* [RECORDS FOR PROCESSING]:

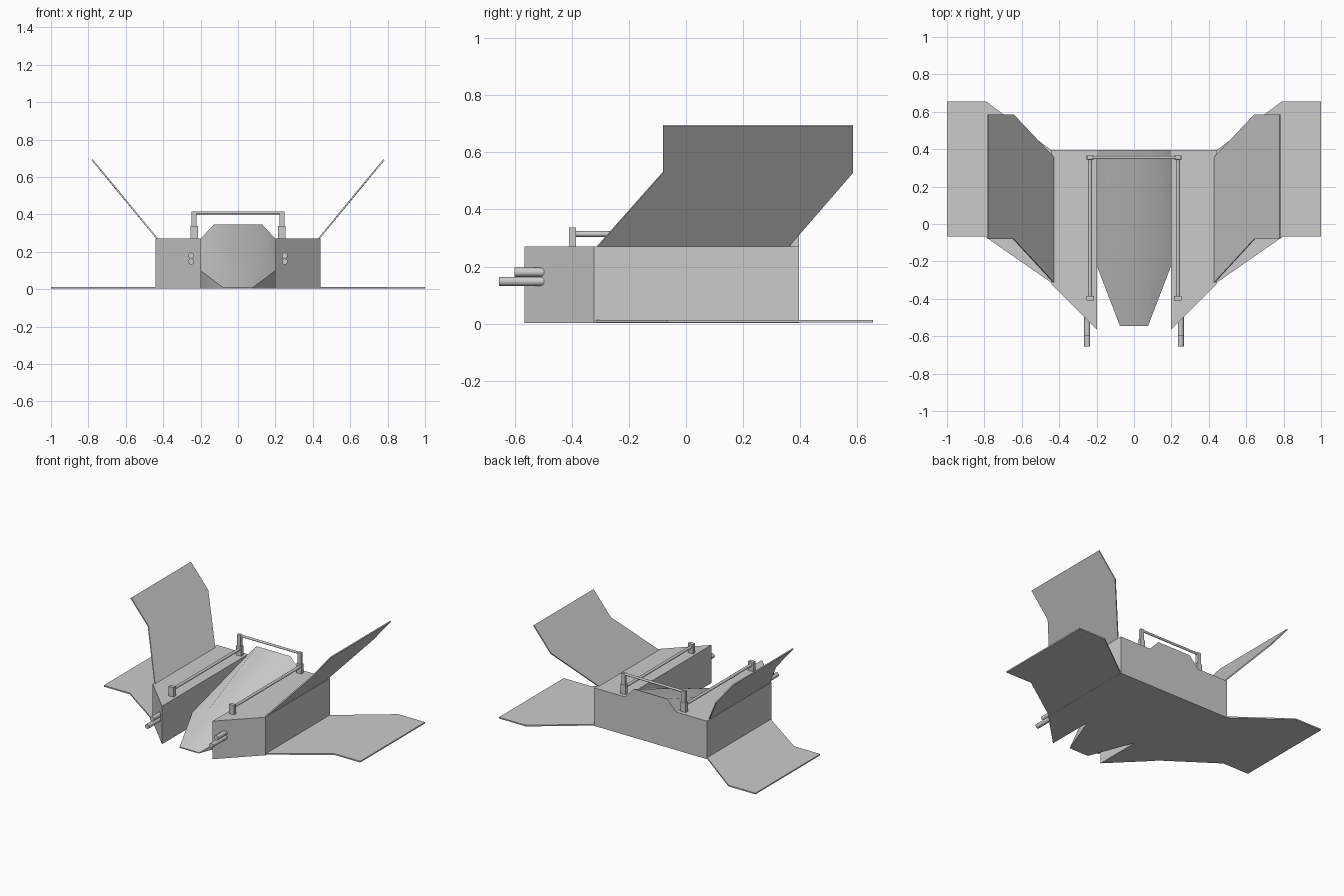
import bpy, bmesh, math
from mathutils import Vector

if "Cube" in bpy.data.objects:
    bpy.data.objects.remove(bpy.data.objects["Cube"])


def finish(bm, name):
    bmesh.ops.recalc_face_normals(bm, faces=bm.faces)
    me = bpy.data.meshes.new(name)
    bm.to_mesh(me)
    bm.free()
    ob = bpy.data.objects.new(name, me)
    bpy.context.collection.objects.link(ob)
    return ob


def slab(name, pts, offset):
    """Polygon extruded along an offset vector."""
    bm = bmesh.new()
    face = bm.faces.new([bm.verts.new(p) for p in pts])
    ext = bmesh.ops.extrude_face_region(bm, geom=[face], use_keep_orig=True)
    verts = [v for v in ext["geom"] if isinstance(v, bmesh.types.BMVert)]
    bmesh.ops.translate(bm, vec=Vector(offset), verts=verts)
    return finish(bm, name)


def box(name, x, y, z0, z1, w, d):
    pts = [(x + a * w / 2, y + b * d / 2, z0) for a, b in ((-1, -1), (1, -1), (1, 1), (-1, 1))]
    return slab(name, pts, (0, 0, z1 - z0))


def rod(name, p, q, r, sides=16):
    p, q = Vector(p), Vector(q)
    bm = bmesh.new()
    bmesh.ops.create_cone(bm, cap_ends=True, segments=sides, radius1=r, radius2=r, depth=(q - p).length)
    rot = (q - p).to_track_quat('Z', 'Y').to_matrix()
    bmesh.ops.rotate(bm, matrix=rot, verts=bm.verts)
    bmesh.ops.translate(bm, vec=(p + q) / 2, verts=bm.verts)
    return smooth(finish(bm, name))


def smooth(ob, angle=35):
    bpy.ops.object.select_all(action='DESELECT')
    ob.select_set(True)
    bpy.context.view_layer.objects.active = ob
    bpy.ops.object.shade_smooth_by_angle(angle=math.radians(angle))
    return ob


# Central wedge nose, lofted through sections (y, base x, shoulder z, ridge x, ridge z)
sections = [(-0.545, 0.075, 0.006, 0.070, 0.010),
            (-0.22, 0.2, 0.10, 0.092, 0.125),
            (0.395, 0.2, 0.27, 0.13, 0.345)]
bm = bmesh.new()
rings = []
for y, w, sz, rx, rz in sections:
    half = [(w, 0.003), (w, sz), (rx, rz)]
    ring = half + [(-x, z) for x, z in reversed(half)]
    rings.append([bm.verts.new((x, y, z)) for x, z in ring])
for a, b in zip(rings, rings[1:]):
    for i in range(6):
        j = (i + 1) % 6
        bm.faces.new((a[i], a[j], b[j], b[i]))
bm.faces.new(rings[0])
bm.faces.new(rings[-1])
smooth(finish(bm, "nose_wedge"), 40)

for s, side in ((-1, "left"), (1, "right")):
    # Side hull
    hull = [(0.197, -0.565), (0.44, -0.322), (0.44, 0.395), (0.197, 0.395)]
    slab(side + "_hull", [(s * x, y, 0.003) for x, y in hull], (0, 0, 0.268))

    # Flat lower wing
    wing = [(0.43, -0.322), (0.797, -0.067), (1, -0.067), (1, 0.655), (0.79, 0.655), (0.43, 0.385)]
    slab(side + "_lower_wing", [(s * x, y, 0.004) for x, y in wing], (0, 0, 0.009))

    # Slanted upper wing
    fin = [(0.425, -0.315, 0.268), (0.642, -0.08, 0.533), (0.777, -0.08, 0.695),
           (0.777, 0.585, 0.695), (0.642, 0.585, 0.533), (0.425, 0.355, 0.268)]
    slab(side + "_upper_wing", [(s * x, y, z) for x, y, z in fin], (s * 0.006, 0, -0.005))

    # Roof rail with front and rear supports
    x = s * 0.235
    box(side + "_rail_front_block", x, -0.398, 0.268, 0.337, 0.04, 0.024)
    box(side + "_rail_rear_block", x, 0.355, 0.268, 0.337, 0.04, 0.024)
    box(side + "_rail_rear_post", x, 0.355, 0.33, 0.416, 0.026, 0.02)
    rod(side + "_rail", (x, -0.398, 0.314), (x, 0.355, 0.314), 0.01)

    # Paired gun barrels
    rod(side + "_upper_barrel", (s * 0.25, -0.60, 0.18), (s * 0.25, -0.497, 0.18), 0.016)
    rod(side + "_lower_barrel", (s * 0.25, -0.655, 0.148), (s * 0.25, -0.497, 0.148), 0.016)

# Rear crossbar joining the posts
rod("rear_crossbar", (-0.235, 0.355, 0.409), (0.235, 0.355, 0.409), 0.008)
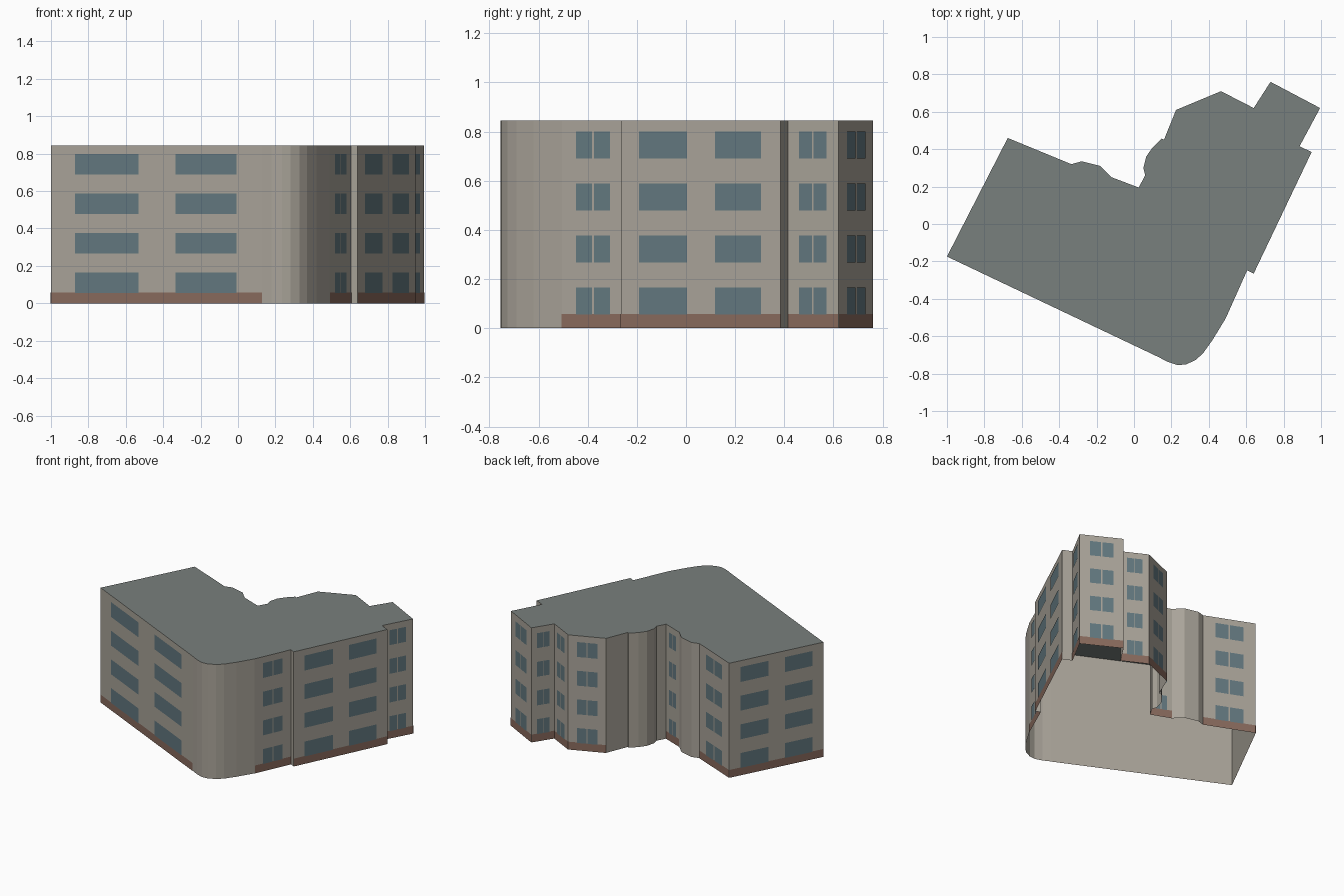
import bpy
from mathutils import Vector

if "Cube" in bpy.data.objects:
    bpy.data.objects.remove(bpy.data.objects["Cube"])

HEIGHT, STOREY, OFFSET = 0.845, 0.2115, 0.002
PAIR = [(0.23, 0.485), (0.515, 0.77)]   # two panes with a mullion
WIDE = [(0.115, 0.415), (0.59, 0.88)]   # two wide windows

# Footprint, counter-clockwise: corner and the windows of the wall that starts there
# None = plain wall without plinth
FOOTPRINT = [
    ((-1.0, -0.174), WIDE),                                   # front
    ((0.13, -0.711), None), ((0.18, -0.737), None), ((0.235, -0.755), None),
    ((0.28, -0.75), None), ((0.33, -0.727), None), ((0.37, -0.69), None),
    ((0.42, -0.62), None),                                    # rounded corner
    ((0.49, -0.505), PAIR), ((0.605, -0.248), None),
    ((0.64, -0.265), WIDE), ((0.95, 0.385), None),            # right side
    ((0.885, 0.415), PAIR), ((0.995, 0.62), PAIR),            # end wing
    ((0.73, 0.76), PAIR), ((0.64, 0.62), PAIR),
    ((0.465, 0.71), PAIR), ((0.225, 0.61), None),
    ((0.16, 0.45), None), ((0.148, 0.457), None), ((0.10, 0.41), None),
    ((0.065, 0.36), None), ((0.05, 0.30), None), ((0.06, 0.26), None),
    ((0.025, 0.195), PAIR),                                   # courtyard
    ((-0.12, 0.25), None), ((-0.18, 0.31), None), ((-0.28, 0.335), None),
    ((-0.335, 0.32), PAIR), ((-0.675, 0.46), WIDE),           # left side
]


def make_object(name, faces, color):
    """Flat-shaded mesh from a list of polygons, in a single colour."""
    verts, index = [], []
    for face in faces:
        index.append(list(range(len(verts), len(verts) + len(face))))
        verts.extend(face)
    mesh = bpy.data.meshes.new(name)
    mesh.from_pydata(verts, [], index)
    mat = bpy.data.materials.new(name + "_colour")
    mat.diffuse_color = (*color, 1)
    mat.use_nodes = True
    mat.node_tree.nodes["Principled BSDF"].inputs["Base Color"].default_value = mat.diffuse_color
    mesh.materials.append(mat)
    obj = bpy.data.objects.new(name, mesh)
    bpy.context.collection.objects.link(obj)
    return obj


def panel(a, b, t0, t1, z0, z1, offset=0.0):
    """Upright rectangle on wall a-b between fractions t0 and t1."""
    d = (b - a).normalized()
    out = Vector((d.y, -d.x)) * offset
    p, q = a.lerp(b, t0) + out, a.lerp(b, t1) + out
    return [(*p, z0), (*q, z0), (*q, z1), (*p, z1)]


walls, plinth, windows = [], [], []
corners = [Vector(p) for p, _ in FOOTPRINT]
for i, (_, panes) in enumerate(FOOTPRINT):
    a, b = corners[i], corners[(i + 1) % len(corners)]
    walls.append(panel(a, b, 0, 1, 0, HEIGHT))
    if panes is None:
        continue
    plinth.append(panel(a, b, 0, 1, 0, 0.058, OFFSET))
    for t0, t1 in panes:
        for floor in range(4):
            z = 0.055 + floor * STOREY
            windows.append(panel(a, b, t0, t1, z, z + 0.11, OFFSET * 1.5))

# Open-bottomed shell with flat roof
make_object("walls", walls, (0.40, 0.37, 0.32))
make_object("roof", [[(*c, HEIGHT) for c in corners]], (0.19, 0.215, 0.205))
make_object("plinth", plinth, (0.25, 0.145, 0.11))
make_object("windows", windows, (0.125, 0.19, 0.215))
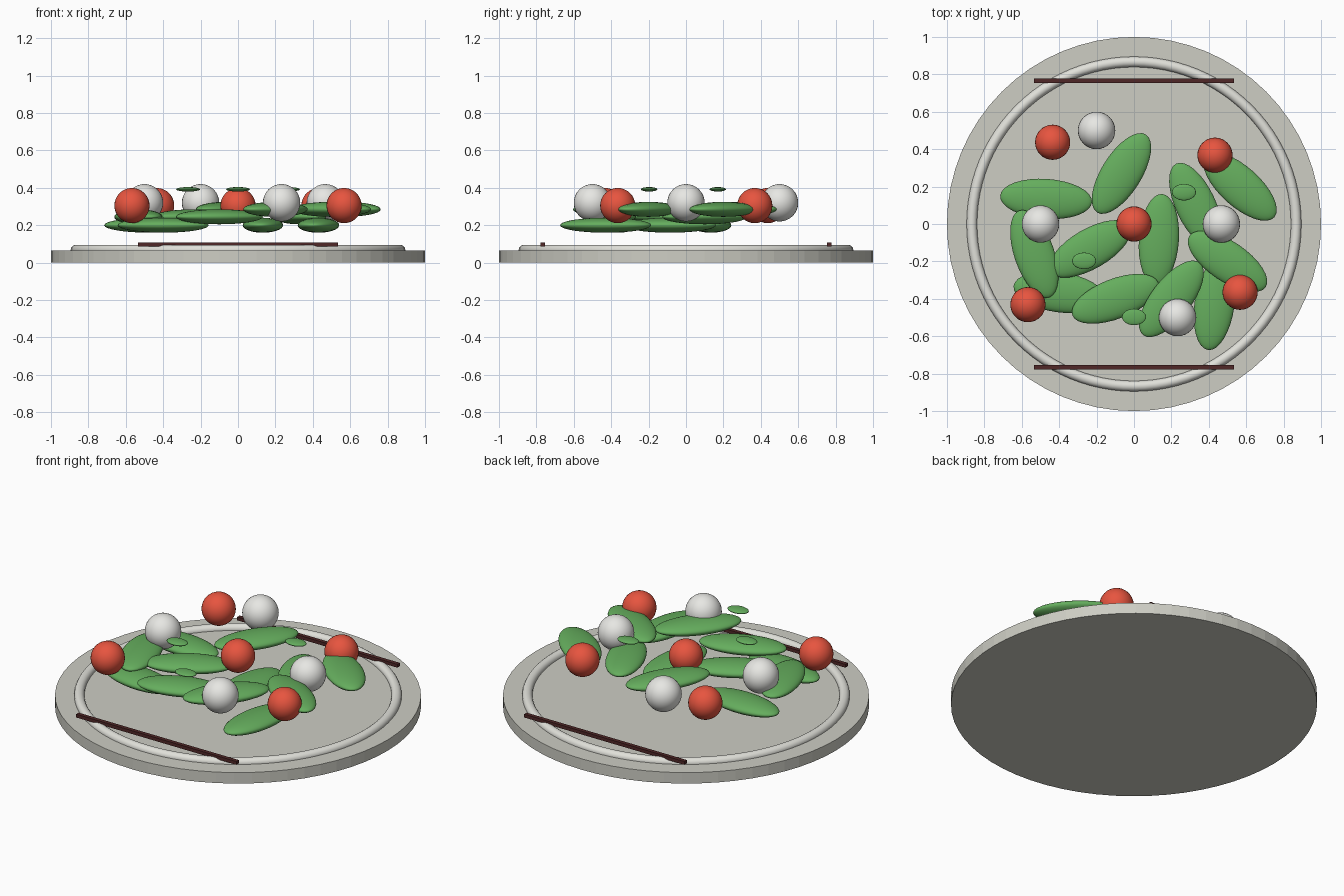
import bpy
import math

old = bpy.data.objects.get("Cube")
if old:
    bpy.data.objects.remove(old, do_unlink=True)


def material(name, rgb):
    m = bpy.data.materials.new(name)
    m.use_nodes = True
    m.diffuse_color = (*rgb, 1)
    m.node_tree.nodes["Principled BSDF"].inputs["Base Color"].default_value = (*rgb, 1)
    return m


STONE = material("warm grey ceramic", (0.61, 0.61, 0.55))
RIM = material("pale ceramic", (0.75, 0.75, 0.70))
GREEN = material("leaf green", (0.13, 0.42, 0.11))
RED = material("tomato red", (0.80, 0.09, 0.05))
WHITE = material("cheese white", (0.82, 0.82, 0.79))
BROWN = material("dark brown", (0.08, 0.02, 0.02))


def finish(name, mat, smooth=True):
    ob = bpy.context.object
    ob.name = name
    ob.data.materials.append(mat)
    if smooth:
        bpy.ops.object.shade_smooth_by_angle(angle=math.radians(35))
    return ob


def ellipsoid(name, mat, loc, radii, turn=0):
    bpy.ops.mesh.primitive_uv_sphere_add(
        segments=32, ring_count=16, location=loc, rotation=(0, 0, math.radians(turn)))
    bpy.context.object.scale = radii
    finish(name, mat)


# Plate and raised ring
bpy.ops.mesh.primitive_cylinder_add(vertices=64, radius=1, depth=0.066, location=(0, 0, 0.033))
finish("plate", STONE, smooth=False)
bpy.ops.mesh.primitive_torus_add(
    major_radius=0.867, minor_radius=0.028, major_segments=96, minor_segments=16,
    location=(0, 0, 0.067))
finish("plate_ring", RIM)

# Glaze strips across the front and back
for name, y in (("front_strip", -0.767), ("back_strip", 0.767)):
    bpy.ops.mesh.primitive_cube_add(size=1, location=(0, y, 0.097))
    bpy.context.object.scale = (1.068, 0.024, 0.02)
    finish(name, BROWN, smooth=False)

# Salad leaves in three layers: x, y, turn in degrees
layers = {
    0.2: [(-0.47, 0.134, -4), (-0.4, -0.365, -8), (0.133, -0.085, 86), (0.43, -0.43, 82)],
    0.245: [(-0.1, -0.4, 21), (-0.533, -0.16, -71), (0.33, 0.1, -65), (-0.235, -0.133, 30)],
    0.285: [(-0.067, 0.27, 58), (0.567, 0.2, -42), (0.5, -0.2, -34), (0.2, -0.4, 52)],
}
for z, leaves in layers.items():
    for x, y, turn in leaves:
        ellipsoid("salad_leaf", GREEN, (x, y, z), (0.246, 0.107, 0.04), turn)

# Tomatoes
for x, y in ((-0.435, 0.437), (0.433, 0.368), (0, 0), (-0.567, -0.431), (0.567, -0.365)):
    ellipsoid("tomato", RED, (x, y, 0.305), (0.094,) * 3)

# Cheese balls
for x, y in ((-0.2, 0.5), (-0.5, 0), (0.467, 0), (0.233, -0.5)):
    ellipsoid("cheese_ball", WHITE, (x, y, 0.32), (0.1,) * 3)

# Small herb leaves on top
for x, y in ((0.267, 0.17), (-0.267, -0.197), (0, -0.497)):
    ellipsoid("herb_leaf", GREEN, (x, y, 0.392), (0.064, 0.044, 0.012))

* [YOUR INSTRUCTIONS]: Copy verbatim, from the listing above, each line from the one containing "extruded along an" down to the one containing "verts = [v for", inclusive.

* [ANSWER SECTION]:
    """Polygon extruded along an offset vector."""
    bm = bmesh.new()
    face = bm.faces.new([bm.verts.new(p) for p in pts])
    ext = bmesh.ops.extrude_face_region(bm, geom=[face], use_keep_orig=True)
    verts = [v for v in ext["geom"] if isinstance(v, bmesh.types.BMVert)]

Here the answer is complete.